Eat Your Vegetables (And Grow Some, Too)

I’m no fan of the current farm subsidies. We end up with huge monocultures of corn and soybeans, which then have to be stuffed into everything we eat. (Why is there high fructose corn syrup in kielbasi? Check the ingredients, you’ll be amazed.)

Just as bad, the subsidies only really help the big businesses with all the lobbyists: ADM, Cargill, Monsanto. I’m sure plenty of farmers would be willing to disagree, saying the subsidies keep them in business. But wouldn’t the money be just as green if it subsidized a wider variety of fruits and vegetables, instead of just the commodity grains?

A study released earlier this year by the Leopold Center for Sustainable Agriculture at Iowa State University shows that switching some acreage from commodity crop production to fruits and vegetables would have huge benefits for the local economies.

In the first scenario, increased production of 28 fruits and vegetable crops in those six states could mean about $882 million in sales at the farm level, more than 9,300 jobs and about $395 million in labor income. An estimated 270,025 acres would be needed to produce those crops, roughly equivalent to the average amount of cropland in one of Iowa’s 99 counties.

Swenson estimates that increased fruit and vegetable production for the 28 metro markets would result in $637.44 million in farm-level sales and 6,694 farm-level jobs, compared to 1,892 jobs under corn and soybean production.

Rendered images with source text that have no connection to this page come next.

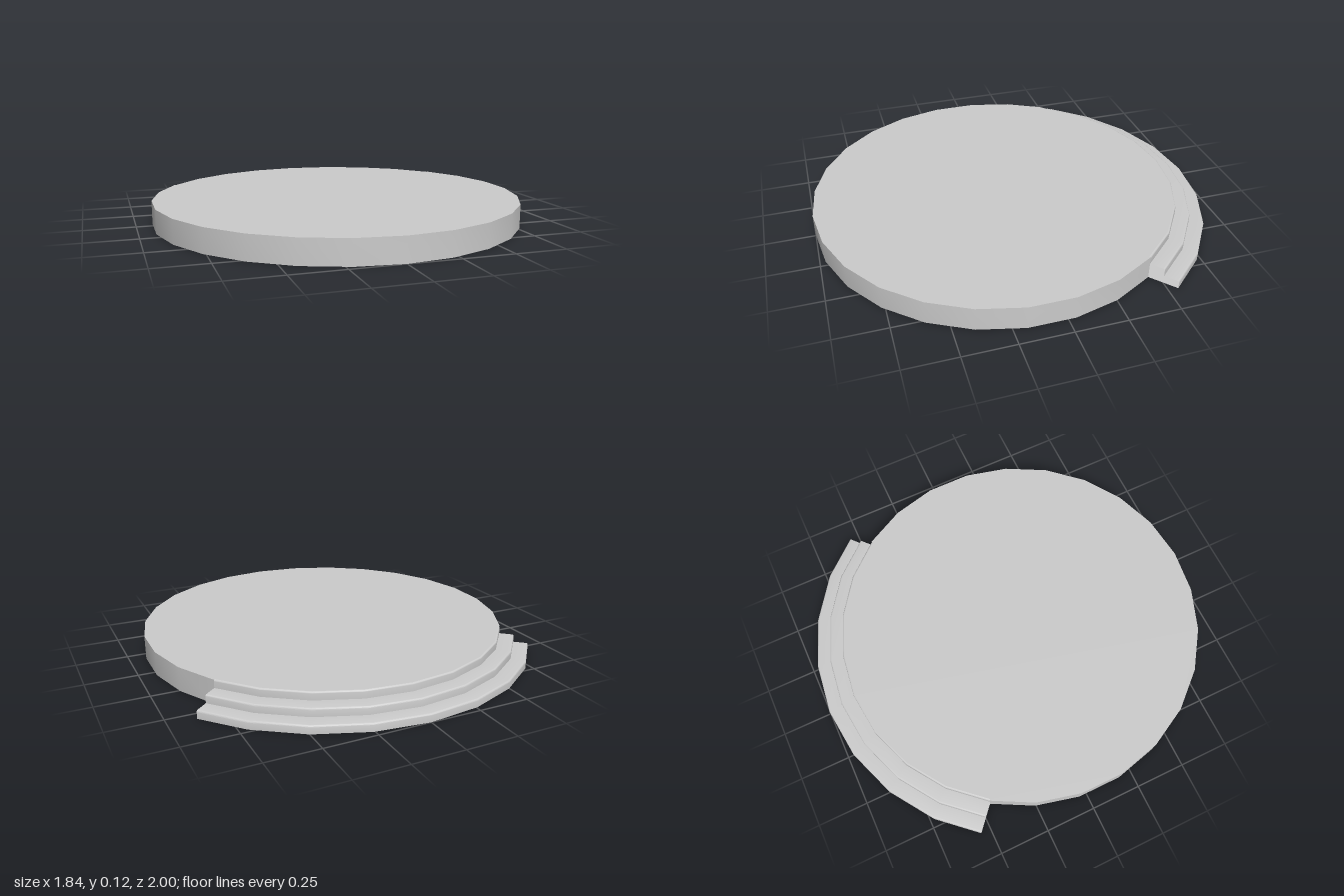
import * as THREE from 'three';
import { toCreasedNormals } from 'three/addons/utils/BufferGeometryUtils.js';

const SIDES = 26, RADIUS = 0.926, CENTRE_Z = 0.074, HEIGHT = 0.118;
const HALF = 4;                    // the steps cover this many sides each way from the back
const STEPS = 3, TREAD = 0.0735, BEVEL = 0.008;
const STEP_ANGLE = (Math.PI * 2) / SIDES;

// Rim corner i, counted from the back, pushed outwards by an offset
function rimPoint(i, offset = 0) {
  const a = i * STEP_ANGLE;
  let dir = a, push = offset / Math.cos(STEP_ANGLE / 2);
  if (Math.abs(i) === HALF) {      // square ends to the run of steps
    dir = a - Math.sign(i) * STEP_ANGLE / 2;
    push = offset;
  }
  return [
    Math.sin(a) * RADIUS + Math.sin(dir) * push,
    CENTRE_Z - Math.cos(a) * RADIUS - Math.cos(dir) * push,
  ];
}

// Sweep a profile of [offset, y] points, bottom to top, along the rim
function sweep(from, to, profile) {
  const pos = [], index = [], n = profile.length;
  for (let i = from; i <= to; i++) {
    for (const [o, y] of profile) {
      const [x, z] = rimPoint(i, o);
      pos.push(x, y, z);
    }
  }
  for (let i = 0; i < to - from; i++) {
    for (let j = 0; j < n - 1; j++) {
      const a = i * n + j, b = a + n;
      index.push(a, a + 1, b + 1, a, b + 1, b);
    }
  }
  const geo = new THREE.BufferGeometry();
  geo.setAttribute('position', new THREE.Float32BufferAttribute(pos, 3));
  geo.setIndex(index);
  return toCreasedNormals(geo, 0.5);
}

// Flat plate: the round rim, with the back part offset
function plate(offset, y) {
  const pts = [];
  for (let i = -HALF; i <= HALF; i++) pts.push(rimPoint(i, offset));
  for (let i = HALF; i <= SIDES - HALF; i++) pts.push(rimPoint(i));
  const shape = new THREE.Shape(pts.map(([x, z]) => new THREE.Vector2(x, -z)));
  return new THREE.ShapeGeometry(shape).rotateX(-Math.PI / 2).translate(0, y, 0);
}

export function createModel() {
  const group = new THREE.Group();
  group.name = 'roundPlatform';
  const solid = new THREE.MeshStandardMaterial({ color: 0xcccccc });
  const thin = new THREE.MeshStandardMaterial({ color: 0xcccccc, side: THREE.DoubleSide });
  const add = (name, geo, mat = solid) => {
    const mesh = new THREE.Mesh(geo, mat);
    mesh.name = name;
    group.add(mesh);
  };

  // Platform
  add('platformTop', plate(-BEVEL, HEIGHT));
  add('platformWall', sweep(HALF, SIDES - HALF, [[0, 0], [0, HEIGHT]]));
  add('platformBase', plate(TREAD * (STEPS - 1), 0), thin);

  // Curved steps with rounded edges, lowest first
  const rise = HEIGHT / STEPS;
  for (let s = 0; s < STEPS; s++) {
    const front = TREAD * (STEPS - 1 - s), top = rise * (s + 1);
    const profile = [[front, rise * s]];
    for (let k = 0; k <= 4; k++) {
      const t = (k / 4) * Math.PI / 2;
      profile.push([front - BEVEL + BEVEL * Math.cos(t), top - BEVEL + BEVEL * Math.sin(t)]);
    }
    if (s < STEPS - 1) profile.push([front - TREAD, top]);
    add('step' + (s + 1), sweep(-HALF, HALF, profile));
  }
  return group;
}
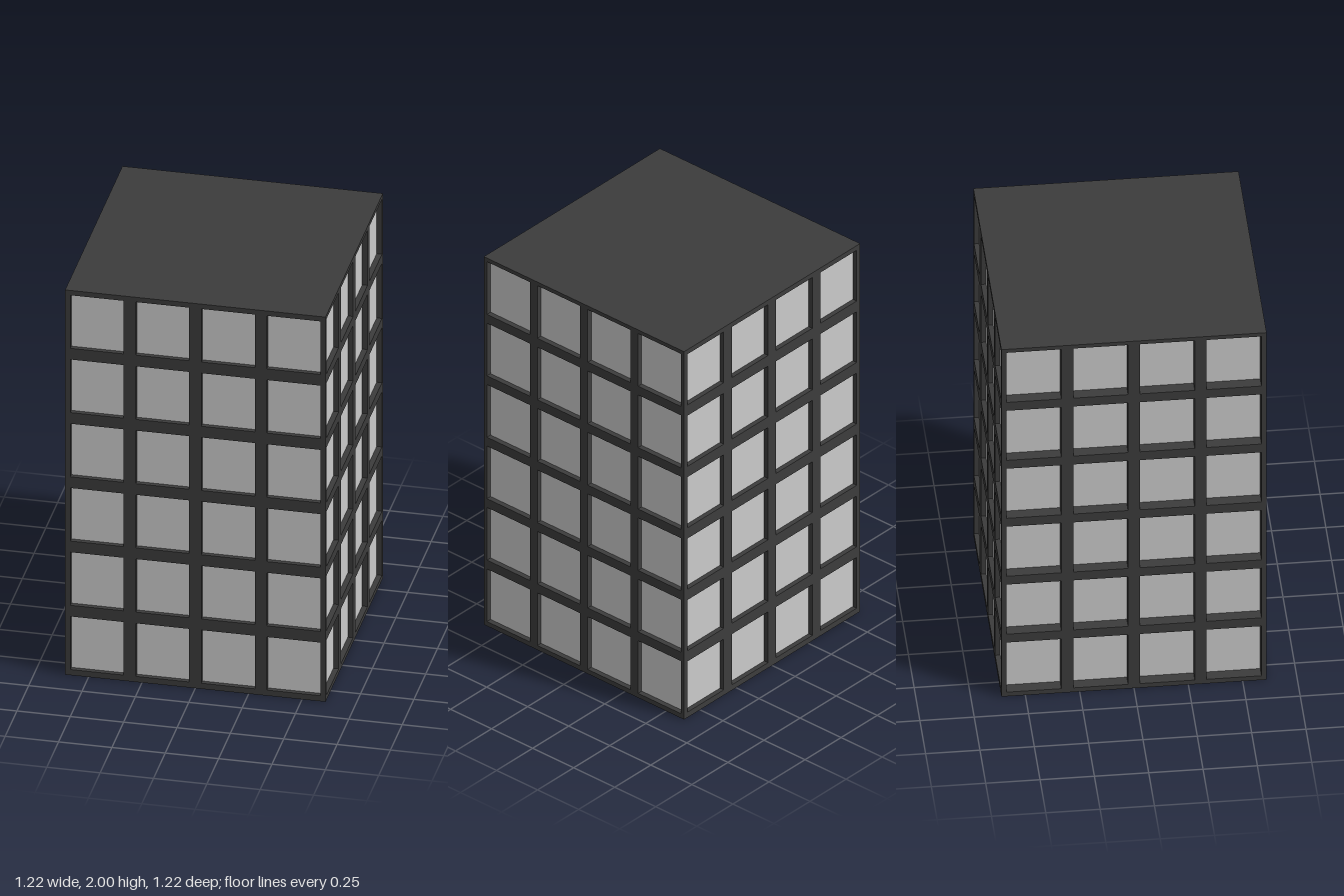
import * as THREE from 'three';

const HALF = 0.61, HEIGHT = 2, COLS = 4, ROWS = 6;

const frameMat = new THREE.MeshStandardMaterial({ color: 0x3c3c3c });
const revealMat = new THREE.MeshStandardMaterial({ color: 0x3c3c3c, side: THREE.BackSide, flatShading: true });
const paneMat = new THREE.MeshStandardMaterial({ color: 0xcccccc });

function add(parent, name, geometry, material, x = 0, y = 0, z = 0) {
  const mesh = new THREE.Mesh(geometry, material);
  mesh.name = name;
  mesh.position.set(x, y, z);
  parent.add(mesh);
  return mesh;
}

// One wall: a flat grid with openings, each with a reveal and a set-back pane
function facade(name, w, h, depth) {
  const group = new THREE.Group();
  group.name = name;
  const wall = new THREE.Shape([
    new THREE.Vector2(-HALF, 0), new THREE.Vector2(HALF, 0),
    new THREE.Vector2(HALF, HEIGHT), new THREE.Vector2(-HALF, HEIGHT),
  ]);

  // Square tube without ends, seen from inside
  const reveal = new THREE.CylinderGeometry(Math.SQRT1_2, Math.SQRT1_2, 1, 4, 1, true, Math.PI / 4);
  reveal.rotateX(Math.PI / 2).scale(w, h, depth);
  const pane = new THREE.PlaneGeometry(w, h);

  for (let row = 0; row < ROWS; row++) {
    for (let col = 0; col < COLS; col++) {
      const x = (col - (COLS - 1) / 2) * 0.307;
      const y = 1.002 + (row - (ROWS - 1) / 2) * 0.334;
      const l = x - w / 2, r = x + w / 2, b = y - h / 2, t = y + h / 2;
      wall.holes.push(new THREE.Path([
        new THREE.Vector2(l, b), new THREE.Vector2(l, t),
        new THREE.Vector2(r, t), new THREE.Vector2(r, b),
      ]));
      add(group, 'windowReveal', reveal, revealMat, x, y, HALF - depth / 2);
      add(group, 'windowPane', pane, paneMat, x, y, HALF - depth);
    }
  }
  add(group, 'wallGrid', new THREE.ShapeGeometry(wall), frameMat, 0, 0, HALF);
  return group;
}

export function createModel() {
  const model = new THREE.Group();
  model.name = 'towerBlock';

  // Walls: opening width, opening height, pane depth
  const walls = [
    ['frontWall', 0.25, 0.276, 0.022],
    ['rightWall', 0.261, 0.286, 0.025],
    ['backWall', 0.25, 0.276, 0.023],
    ['leftWall', 0.252, 0.286, 0.055],
  ];
  walls.forEach(([name, w, h, depth], i) => {
    const wall = facade(name, w, h, depth);
    wall.rotation.y = i * Math.PI / 2;
    model.add(wall);
  });

  // Flat roof and underside
  const slab = new THREE.PlaneGeometry(2 * HALF, 2 * HALF);
  add(model, 'roof', slab, frameMat, 0, HEIGHT).rotation.x = -Math.PI / 2;
  add(model, 'base', slab, frameMat).rotation.x = Math.PI / 2;
  return model;
}
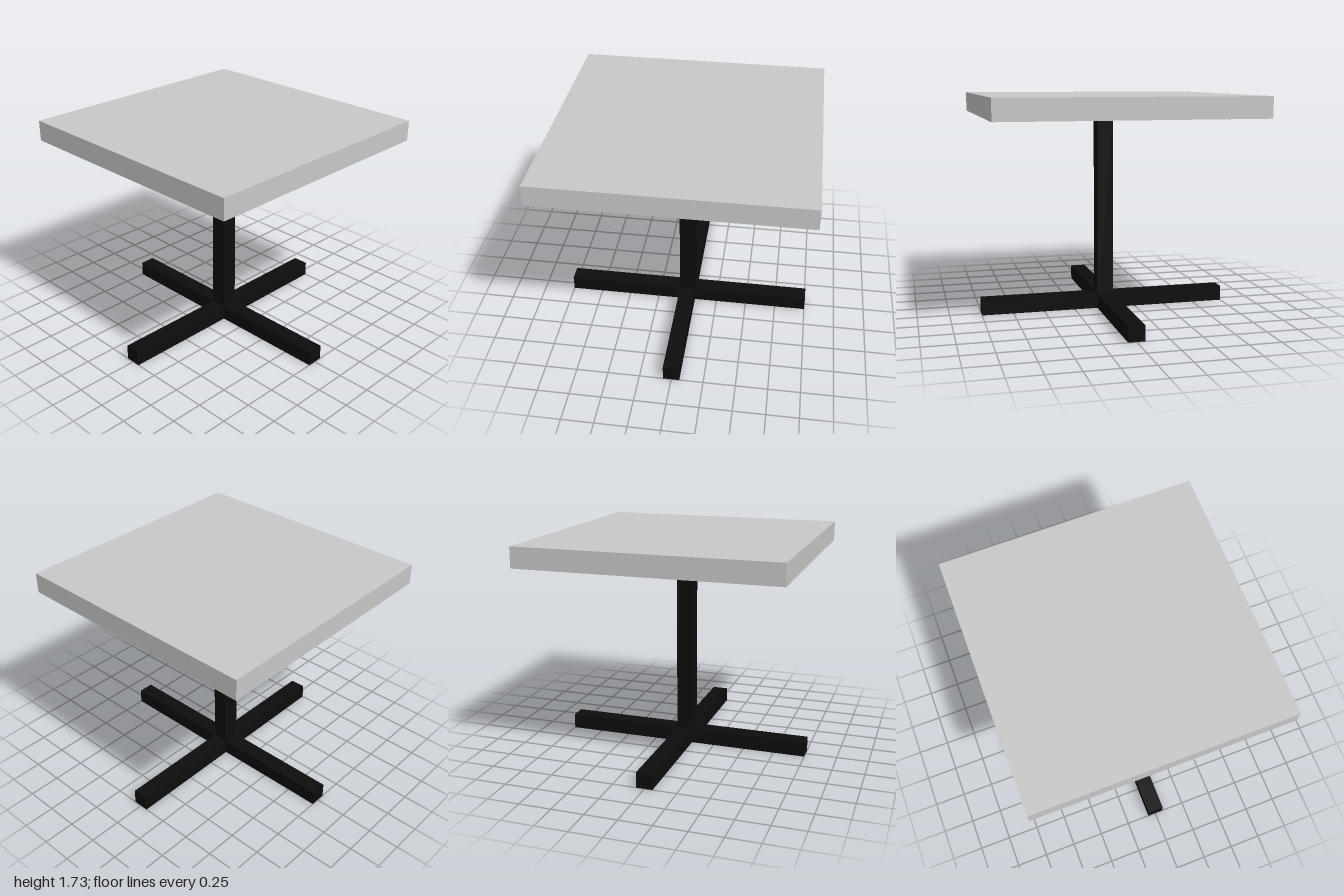
import * as THREE from 'three';

const TOP_Y = 1.73, TOP_THICK = 0.16; // table top
const BAR = 0.128, FOOT_H = 0.12;     // square post and foot bars

export function createModel() {
  const group = new THREE.Group();
  const topGrey = new THREE.MeshStandardMaterial({ color: 0xc8c8c8 });
  topGrey.name = 'topGrey';
  const baseBlack = new THREE.MeshStandardMaterial({ color: 0x0d0d0d });
  baseBlack.name = 'baseBlack';

  const addBox = (name, w, h, d, x, y, z, material) => {
    const mesh = new THREE.Mesh(new THREE.BoxGeometry(w, h, d), material);
    mesh.name = name;
    mesh.position.set(x, y, z);
    group.add(mesh);
    return mesh;
  };

  // Thick square top
  addBox('tableTop', 2, TOP_THICK, 2, 0, TOP_Y - TOP_THICK / 2, 0, topGrey);

  // Central post, from the floor to the underside of the top
  const postH = TOP_Y - TOP_THICK;
  addBox('post', BAR, postH, BAR, 0, postH / 2, 0, baseBlack);

  // Four foot bars forming a cross, each starting at a face of the post
  const length = 1 - BAR / 2, middle = (1 + BAR / 2) / 2;
  for (const [side, sign] of [['left', 1], ['right', -1]])
    addBox(side + 'Foot', length, FOOT_H, BAR, sign * middle, FOOT_H / 2, 0, baseBlack);
  for (const [side, sign] of [['front', 1], ['back', -1]])
    addBox(side + 'Foot', BAR, FOOT_H, length, 0, FOOT_H / 2, sign * middle, baseBlack);

  return group;
}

The farmer-retail direct economic impact portion of this activity would generate 6,021 jobs.

If you look at those numbers, you understand exactly why big agribusiness lobbies so hard for the current system: It eliminates all those jobs, and sends all that money directly to them instead of the local economy.

On a lighter note …

Check out the health claims in this vintage Tootsie Roll ad. (Click to enlarge)

“Enriched with dextrose — for quick food energy”

Awesome. And check out the comments for more great insights.